In her essay to the Phillies, she described how Hindman helped to turn her son, Zack, from someone who hated school into a student who wanted to go to her class every day.
Even when she was sick.
“She was also out sick (hospitalized for pneumonia) and e-mailed me to let (her) know in case the substitute didn’t send home Zack’s special folder … from the hospital,” read Zuleski’s essay. “She has been instrumental in helping my son reduce, if not eliminate, episodes of refusing to participate.”
Out of the thousand essays the Phillies received from Pennsylvania, New Jersey and Delaware, Hindman’s ability to go above and beyond, even from a hospital bed, proved her worthy of recognition.
“We really liked how dedicated she is to her students,” Wilt said. “She’s really dedicated and cares about her students. It’s awesome to hear how she truly changed Zack’s attitude about education and made him excited about learning.”
But the news slipped by Hindman.
“I missed the phone call completely from the representative at the Phillies,” she said. “Mrs. Zuleski emailed me the one day and said congratulations. I said, ‘Congratulations for what?’ I really didn’t know.”
The following day gave her all the information she needed to know what was going on.
“Another parent in my classroom came in and had decorated my door in my classroom with this big Phillies All-Star Teacher poster, balloons and streamers,” Hindman said.
After all the years of never having her name chosen, Hindman was more than thrilled to share the news with her family.
“I was blown away,” she said. “I was ecstatic and over-the-moon about it. At home at the dinner table with my husband and two kids, we go around and talk about our day. I said, ‘Oh my gosh, you’re never going to believe this. One of my parents nominated me and I got picked as a winner.’ They were so excited and were screaming.”
As part of the recognition, Hindmand and Zuleski were both invited, along with a guest each, to a Phillies game on May 8 as part of Teacher Appreciation Night, sponsored by GDF SUEZ Energy Resources.
Before the game, all 10 winners, the nominators and guests enjoyed a tent party with food and entertainment outside the ballpark before meeting a Phillie.
“(Justin De Fratus) came out and talked about a teacher who had been a role model in his life,” Hindman said. “Then we got to go behind the scenes in the stadium — we went down to the media room for a while and on the field for batting practice.”
While waiting to take the field again for the ceremony, Zack Zuleski, with his new approach to participation, asked to be the one to introduce Hindman on the field in front of the large crowd.
“When we were in the media room, they gave you the little paper with the line from the essay,” Hindman said. “They handed it to (Zuleski), but Zack said, ‘No, I’m going to read it.’

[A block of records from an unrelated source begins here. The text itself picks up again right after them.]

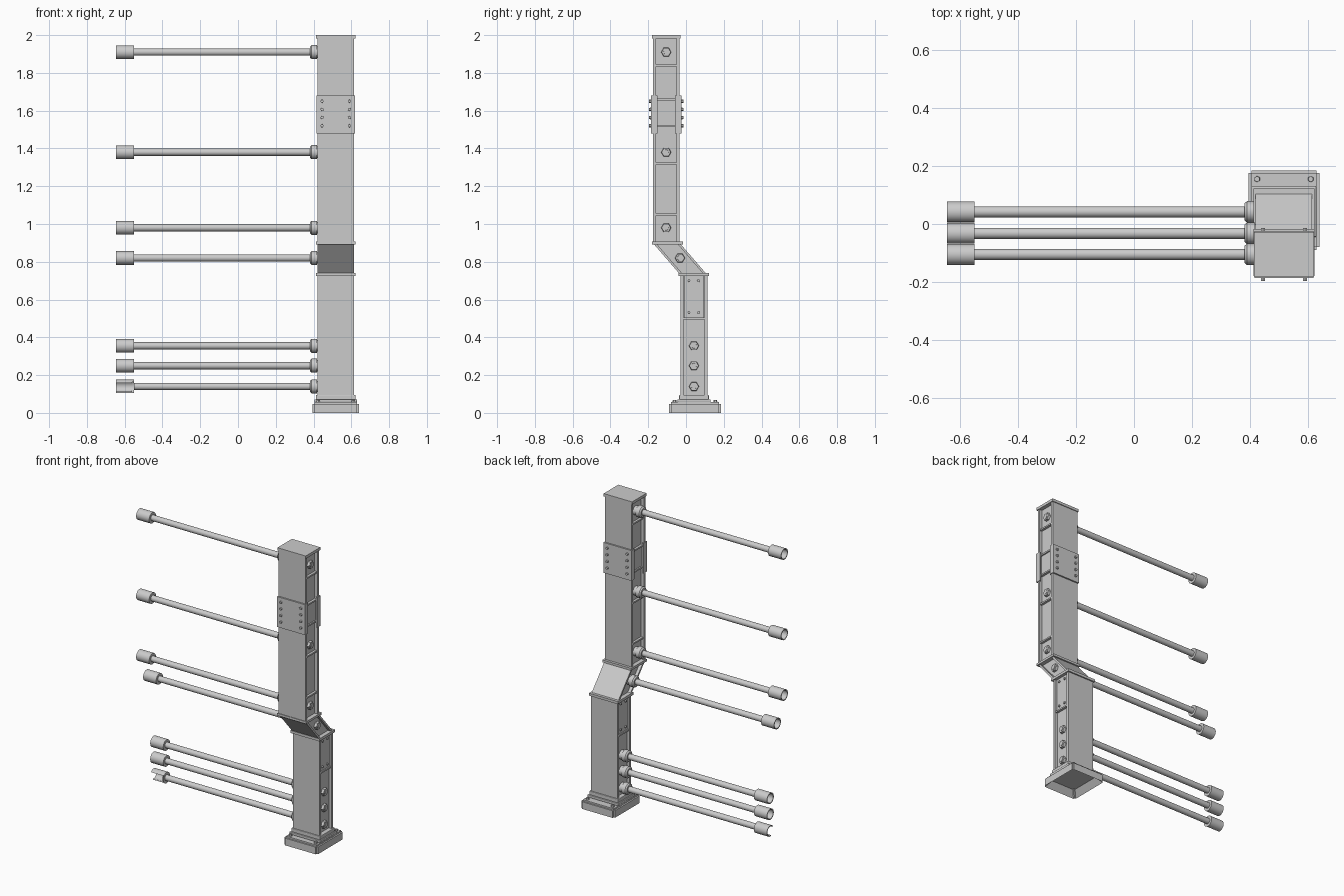
import bpy, bmesh, math
from mathutils import Matrix, Vector

old = bpy.data.objects.get("Cube")
if old:
    bpy.data.objects.remove(old, do_unlink=True)

GREY = (0.6, 0.6, 0.6, 1)
steel = bpy.data.materials.new("steel_grey")
steel.use_nodes = True
steel.diffuse_color = GREY
steel.node_tree.nodes["Principled BSDF"].inputs["Base Color"].default_value = GREY

X0, X1 = 0.42, 0.615      # post sides
WEB = 0.02                # depth of the side recess
UP, LOW = -0.105, 0.042   # post centre in y, upper and lower
HALF, FLANGE = 0.071, 0.016


def finish(name, bm, smooth=False):
    bmesh.ops.recalc_face_normals(bm, faces=bm.faces)
    mesh = bpy.data.meshes.new(name)
    bm.to_mesh(mesh)
    bm.free()
    mesh.materials.append(steel)
    ob = bpy.data.objects.new(name, mesh)
    bpy.context.collection.objects.link(ob)
    if smooth:
        bpy.ops.object.select_all(action='DESELECT')
        ob.select_set(True)
        bpy.context.view_layer.objects.active = ob
        bpy.ops.object.shade_smooth_by_angle(angle=math.radians(35))
    return ob


def slab(name, x, y, z, lean=0.0, bevel=0.0):
    """Box from three ranges; its top slides along y by lean."""
    bm = bmesh.new()
    bmesh.ops.create_cube(bm, size=1)
    for v in bm.verts:
        top = v.co.z > 0
        v.co = Vector([r[0] + (c + 0.5) * (r[1] - r[0]) for c, r in zip(v.co, (x, y, z))])
        v.co.y += lean if top else 0
    ob = finish(name, bm)
    if bevel:
        mod = ob.modifiers.new("edge", 'BEVEL')
        mod.width, mod.segments = bevel, 2
    return ob


def stud(name, axis, centre, radius, length, sides=6):
    """Prism or cylinder lying along the given axis."""
    bm = bmesh.new()
    turn = Vector((0, 0, 1)).rotation_difference(Vector(axis)).to_matrix().to_4x4()
    bmesh.ops.create_cone(bm, cap_ends=True, segments=sides, radius1=radius,
                          radius2=radius * 0.9, depth=length,
                          matrix=Matrix.Translation(centre) @ turn)
    return finish(name, bm, sides > 8)


def beam(name, cy, z, lean=0.0):
    """Post section: two wide flanges joined by a recessed core."""
    a, b = cy - HALF, cy + HALF
    slab(name + "_front_flange", (X0, X1), (a, a + FLANGE), z, lean)
    slab(name + "_back_flange", (X0, X1), (b - FLANGE, b), z, lean)
    slab(name + "_core", (X0 + WEB, X1 - WEB), (a + FLANGE, b - FLANGE), z, lean)


def stiffener(cy, z):
    slab("stiffener", (X0 + 0.004, X1 - 0.004),
         (cy - HALF + 0.01, cy + HALF - 0.01), (z - 0.005, z + 0.005))


def rail(cy, cz, broken=False):
    """Round rail with hollow end sleeve and mounting collar."""
    profile = [(-0.56, 0), (-0.56, 0.03), (-0.645, 0.03), (-0.645, 0.036), (-0.55, 0.036),
               (-0.55, 0.019), (0.382, 0.019), (0.382, 0.03), (0.39, 0.037),
               (0.418, 0.037), (0.418, 0.03), (0.45, 0.03)]
    bm = bmesh.new()
    verts = [bm.verts.new((x, 0, r)) for x, r in profile]
    edges = [bm.edges.new(pair) for pair in zip(verts, verts[1:])]
    bmesh.ops.spin(bm, geom=verts + edges, cent=(0, 0, 0), axis=(1, 0, 0),
                   angle=math.tau, steps=28)
    bmesh.ops.remove_doubles(bm, verts=bm.verts, dist=0.0002)
    bmesh.ops.recalc_face_normals(bm, faces=bm.faces)
    if broken:
        gone = [f for f in bm.faces if f.calc_center_median().x < -0.57
                and f.calc_center_median().y < -0.008 and f.calc_center_median().z < 0.02]
        bmesh.ops.delete(bm, geom=gone, context='FACES')
    bmesh.ops.translate(bm, verts=bm.verts, vec=(0, cy, cz))
    finish("rail", bm, True)
    stud("rail_nut", (1, 0, 0), (X1 - WEB + 0.007, cy, cz), 0.027, 0.018)
    stud("rail_tip", (1, 0, 0), (X1 - WEB + 0.01, cy, cz), 0.015, 0.018, 16)


# Foot: chamfered block, hollow underneath
bm = bmesh.new()
bmesh.ops.create_cube(bm, size=1)
bmesh.ops.scale(bm, verts=bm.verts, vec=(0.245, 0.275, 0.057))
bmesh.ops.translate(bm, verts=bm.verts, vec=(0.5175, 0.048, 0.0285))
outer = [e for e in bm.edges if max(v.co.z for v in e.verts) > 0.03]
bmesh.ops.bevel(bm, geom=outer, offset=0.01, segments=2, affect='EDGES')
bm.faces.ensure_lookup_table()
under = min(bm.faces, key=lambda f: f.calc_center_median().z)
bmesh.ops.inset_region(bm, faces=[under], thickness=0.045)
bmesh.ops.translate(bm, verts=under.verts, vec=(0, 0, 0.04))
finish("foot", bm)
for x in (0.425, 0.61):
    for y in (-0.06, 0.155):
        stud("foot_bolt", (0, 0, 1), (x, y, 0.06), 0.011, 0.016)
slab("foot_plate", (0.405, 0.63), (-0.045, 0.13), (0.056, 0.072), bevel=0.004)
slab("post_socket", (0.412, 0.623), (-0.036, 0.121), (0.07, 0.095), bevel=0.004)

# Post: lower, leaning and upper sections
beam("lower_post", LOW, (0.09, 0.73))
beam("knee", LOW, (0.73, 0.9), UP - LOW)
beam("upper_post", UP, (0.9, 1.99))
slab("lower_joint_plate", (0.412, 0.623), (LOW - 0.083, LOW + 0.08), (0.724, 0.741))
slab("upper_joint_plate", (0.412, 0.623), (UP - 0.075, UP + 0.088), (0.892, 0.907))
slab("top_cap", (0.414, 0.621), (UP - 0.076, UP + 0.076), (1.982, 2.0))
stiffener(LOW, 0.5)
for z in (1.05, 1.32, 1.52, 1.66, 1.84):
    stiffener(UP, z)

# Bolted plates on both sides of the lower post
for side, face in ((-1, X0 + WEB), (1, X1 - WEB)):
    slab("web_plate", sorted((face, face + side * 0.008)),
         (LOW - 0.053, LOW + 0.053), (0.505, 0.724))
    for y in (LOW - 0.026, LOW + 0.024):
        for z in (0.53, 0.7):
            stud("web_bolt", (side, 0, 0), (face + side * 0.01, y, z), 0.008, 0.012)
    slab("splice_web_plate", sorted((face, face + side * 0.007)),
         (UP - 0.053, UP + 0.053), (1.525, 1.655))

# Bolted splice around the upper post
for side in (-1, 1):
    face = UP + side * HALF
    slab("splice_plate", (0.416, 0.619), sorted((face, face + side * 0.01)), (1.48, 1.68))
    for x in (X0 - 0.004, X1 - 0.006):
        slab("splice_edge", (x, x + 0.01), sorted((face - side * 0.024, face + side * 0.008)),
             (1.48, 1.68))
    for x in (0.445, 0.59):
        for z in (1.52, 1.563, 1.607, 1.65):
            stud("splice_bolt", (0, side, 0), (x, face + side * 0.013, z), 0.009, 0.014)

# Rails
for z in (0.98, 1.38, 1.91):
    rail(UP, z)
rail(-0.032, 0.82)
for z in (0.14, 0.25, 0.355):
    rail(LOW, z, broken=z < 0.2)
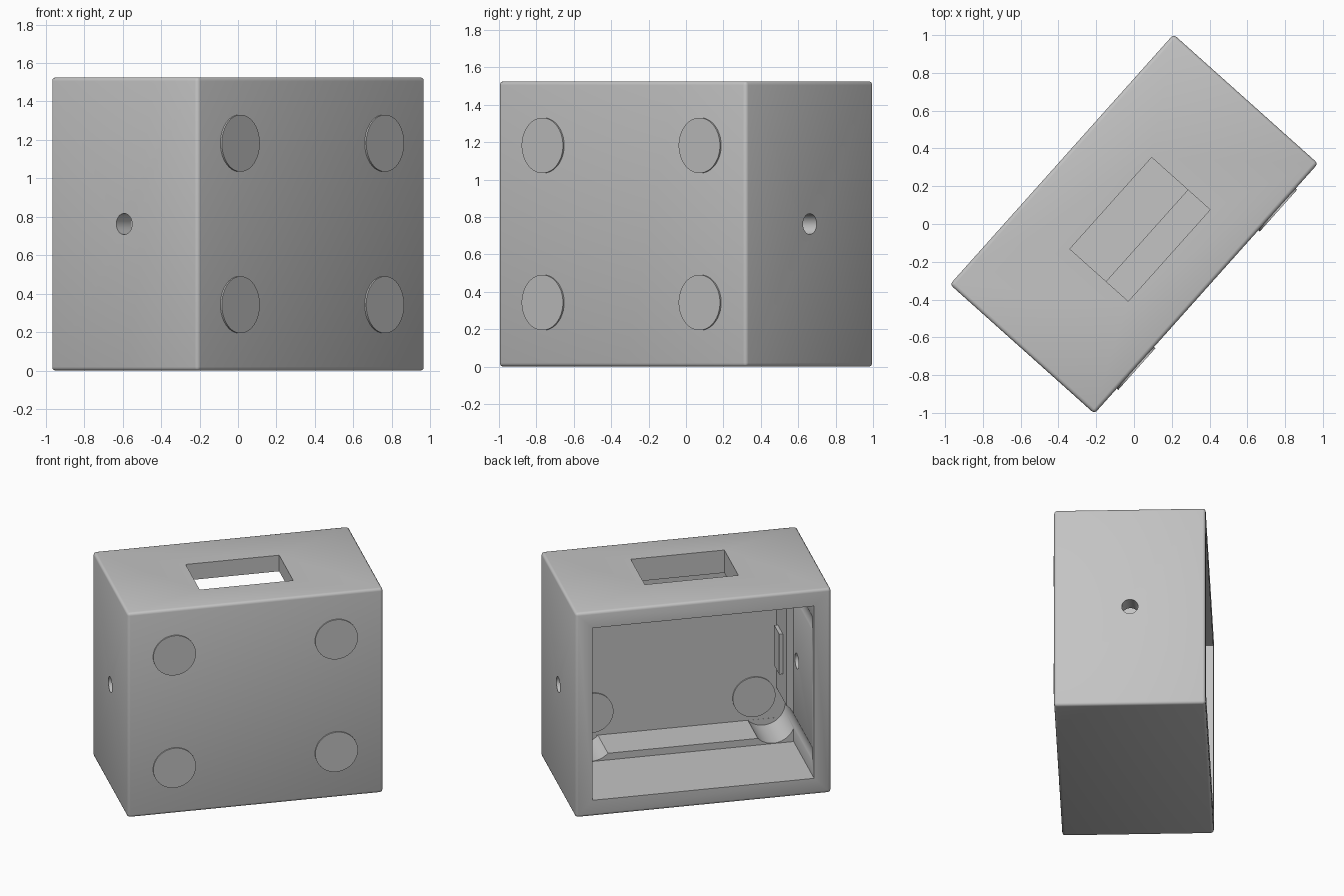
import bpy, math
from mathutils import Matrix

if "Cube" in bpy.data.objects:
    bpy.data.objects.remove(bpy.data.objects["Cube"])

TURN = Matrix.Rotation(math.radians(48.2), 4, 'Z')   # whole case is turned on its base
MID = 0.763                                          # half of the case height

grey = bpy.data.materials.new("plain grey")
grey.diffuse_color = (0.55, 0.55, 0.55, 1)
grey.use_nodes = True
grey.node_tree.nodes["Principled BSDF"].inputs["Base Color"].default_value = grey.diffuse_color


def place(obj, name):
    obj.name = name
    obj.data.materials.append(grey)
    return obj


def box(name, lo, hi):
    bpy.ops.mesh.primitive_cube_add(size=1)
    obj = bpy.context.object
    size = [b - a for a, b in zip(lo, hi)]
    mid = [(a + b) / 2 for a, b in zip(lo, hi)]
    obj.data.transform(Matrix.Translation(mid) @ Matrix.Diagonal((*size, 1)))
    return place(obj, name)


def rod(name, radius, start, end, axis, a, b):
    """Cylinder along local x or y; a, b are the other two coordinates."""
    bpy.ops.mesh.primitive_cylinder_add(vertices=64, radius=radius, depth=end - start)
    obj = bpy.context.object
    half = (start + end) / 2
    if axis == 'X':
        m = Matrix.Translation((half, a, b)) @ Matrix.Rotation(math.pi / 2, 4, 'Y')
    else:
        m = Matrix.Translation((a, half, b)) @ Matrix.Rotation(math.pi / 2, 4, 'X')
    obj.data.transform(m)
    return place(obj, name)


# Outer case with softened edges
case = box("case", (-0.888, -0.513, 0), (0.888, 0.513, 2 * MID))
bevel = case.modifiers.new("soft edges", 'BEVEL')
bevel.width = 0.02
bevel.segments = 3

# Open back, narrower front chamber, top slot, cable holes, corner bores
cutters = [
    box("back_opening", (-0.77, -0.092, 0.12), (0.77, 0.7, 2 * MID - 0.12)),
    box("front_chamber", (-0.72, -0.39, 0.17), (0.72, 0.0, 2 * MID - 0.17)),
    box("top_slot", (-0.325, -0.25, 1.2), (0.325, 0.165, 1.7)),
    rod("cable_hole_left", 0.055, -1.0, -0.6, 'X', 0, MID),
    rod("cable_hole_right", 0.055, 0.6, 1.0, 'X', 0, MID),
]
for sx in (-1, 1):
    for sz in (-1, 1):
        cutters.append(rod("corner_bore", 0.15, -0.389, 0.45, 'Y',
                           sx * 0.63, MID + sz * 0.49))

for cutter in cutters:
    cut = case.modifiers.new(cutter.name, 'BOOLEAN')
    cut.object = cutter
    cut.operation = 'DIFFERENCE'
    cut.solver = 'EXACT'
bpy.ops.object.select_all(action='DESELECT')
case.select_set(True)
bpy.context.view_layer.objects.active = case
for mod in list(case.modifiers):
    bpy.ops.object.modifier_apply(modifier=mod.name)
for cutter in cutters:
    bpy.data.objects.remove(cutter, do_unlink=True)

# Round inserts through the front wall, slightly proud on both sides
parts = [case]
for sx in (-1, 1):
    for sz in (-1, 1):
        parts.append(rod("round_insert", 0.148, -0.523, -0.38, 'Y',
                         sx * 0.563, MID + sz * 0.42))

# Small pads on the inner side walls
for sx in (-1, 1):
    xs = sorted((sx * 0.695, sx * 0.73))
    parts.append(box("side_pad", (xs[0], -0.35, 0.58), (xs[1], -0.2, 0.88)))

# Turn everything together and keep edges crisp
for obj in parts:
    obj.data.transform(TURN)
    bpy.ops.object.select_all(action='DESELECT')
    obj.select_set(True)
    bpy.context.view_layer.objects.active = obj
    bpy.ops.object.shade_smooth_by_angle(angle=math.radians(30))
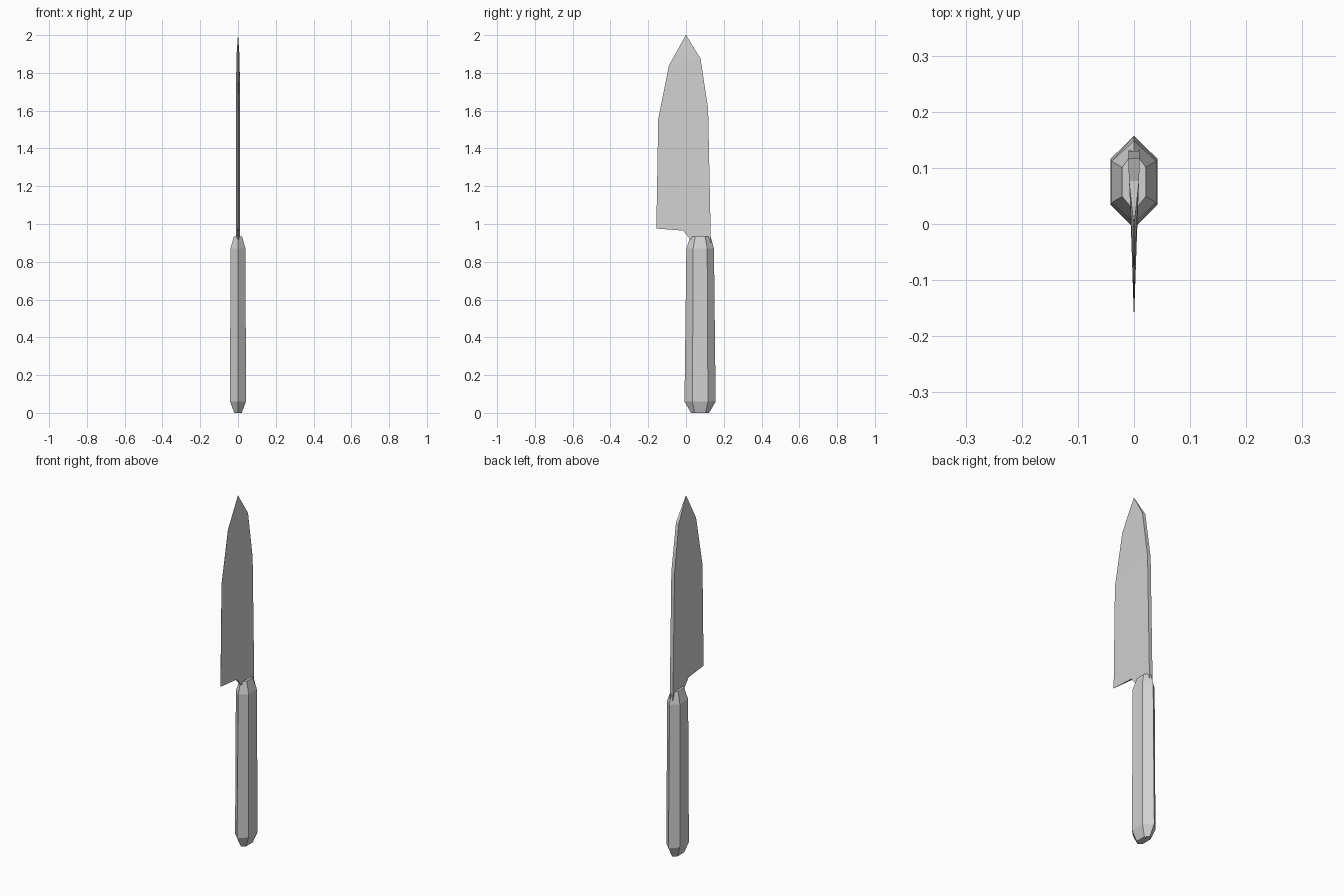
import bpy
import bmesh

cube = bpy.data.objects.get("Cube")
if cube:
    bpy.data.objects.remove(cube, do_unlink=True)

grey = bpy.data.materials.new("plain_grey")
grey.use_nodes = True
grey.diffuse_color = (0.64, 0.64, 0.64, 1)
grey.node_tree.nodes["Principled BSDF"].inputs["Base Color"].default_value = grey.diffuse_color


def finish(name, bm):
    bmesh.ops.recalc_face_normals(bm, faces=bm.faces)
    mesh = bpy.data.meshes.new(name)
    bm.to_mesh(mesh)
    bm.free()
    mesh.materials.append(grey)
    bpy.context.collection.objects.link(bpy.data.objects.new(name, mesh))


# Handle: six-sided rings (height, front tip, back tip, flat front, flat back, half width)
rings = [
    (0.0, 0.027, 0.122, 0.045, 0.104, 0.020),
    (0.06, -0.008, 0.157, 0.034, 0.116, 0.042),
    (0.87, 0.002, 0.148, 0.038, 0.112, 0.040),
    (0.935, 0.024, 0.130, 0.049, 0.101, 0.021),
]
bm = bmesh.new()
loops = []
for z, front, back, near, far, w in rings:
    outline = [(0, front), (w, near), (w, far), (0, back), (-w, far), (-w, near)]
    loops.append([bm.verts.new((x, y, z)) for x, y in outline])
for low, high in zip(loops, loops[1:]):
    for i in range(6):
        j = (i + 1) % 6
        bm.faces.new((low[i], low[j], high[j], high[i]))
bm.faces.new(loops[0])
bm.faces.new(loops[-1])
finish("handle", bm)

# Blade: pairs of (cutting edge, spine) points as (y, z, half thickness)
stations = [
    ((0.028, 0.88, 0.006), (0.132, 0.88, 0.010)),
    ((0.026, 0.915, 0.006), (0.131, 0.92, 0.010)),
    ((-0.016, 0.965, 0.005), (0.130, 0.97, 0.010)),
    ((-0.157, 0.976, 0.0005), (0.130, 0.98, 0.010)),
    ((-0.147, 1.555, 0.0005), (0.117, 1.61, 0.010)),
    ((-0.090, 1.84, 0.0005), (0.077, 1.875, 0.009)),
    ((-0.001, 2.0, 0.0005), (0.001, 2.0, 0.0005)),
]
bm = bmesh.new()
sections = []
for edge, spine in stations:
    corners = [(-1, edge), (1, edge), (1, spine), (-1, spine)]
    sections.append([bm.verts.new((s * t, y, z)) for s, (y, z, t) in corners])
for low, high in zip(sections, sections[1:]):
    for i in range(4):
        j = (i + 1) % 4
        bm.faces.new((low[i], low[j], high[j], high[i]))
bm.faces.new(sections[0])
bm.faces.new(sections[-1])
finish("blade", bm)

“We sat and practiced reading because it had some really big words in it and he did it. I was really happy and proud that he decided to read it and got up there on the microphone and did it.”
Each of the 10 teachers, after they were introduced and a line from each essay was read, were given a framed copy of the nominating — and winning — essay.
“It was definitely something I will remember forever,” Hindman said.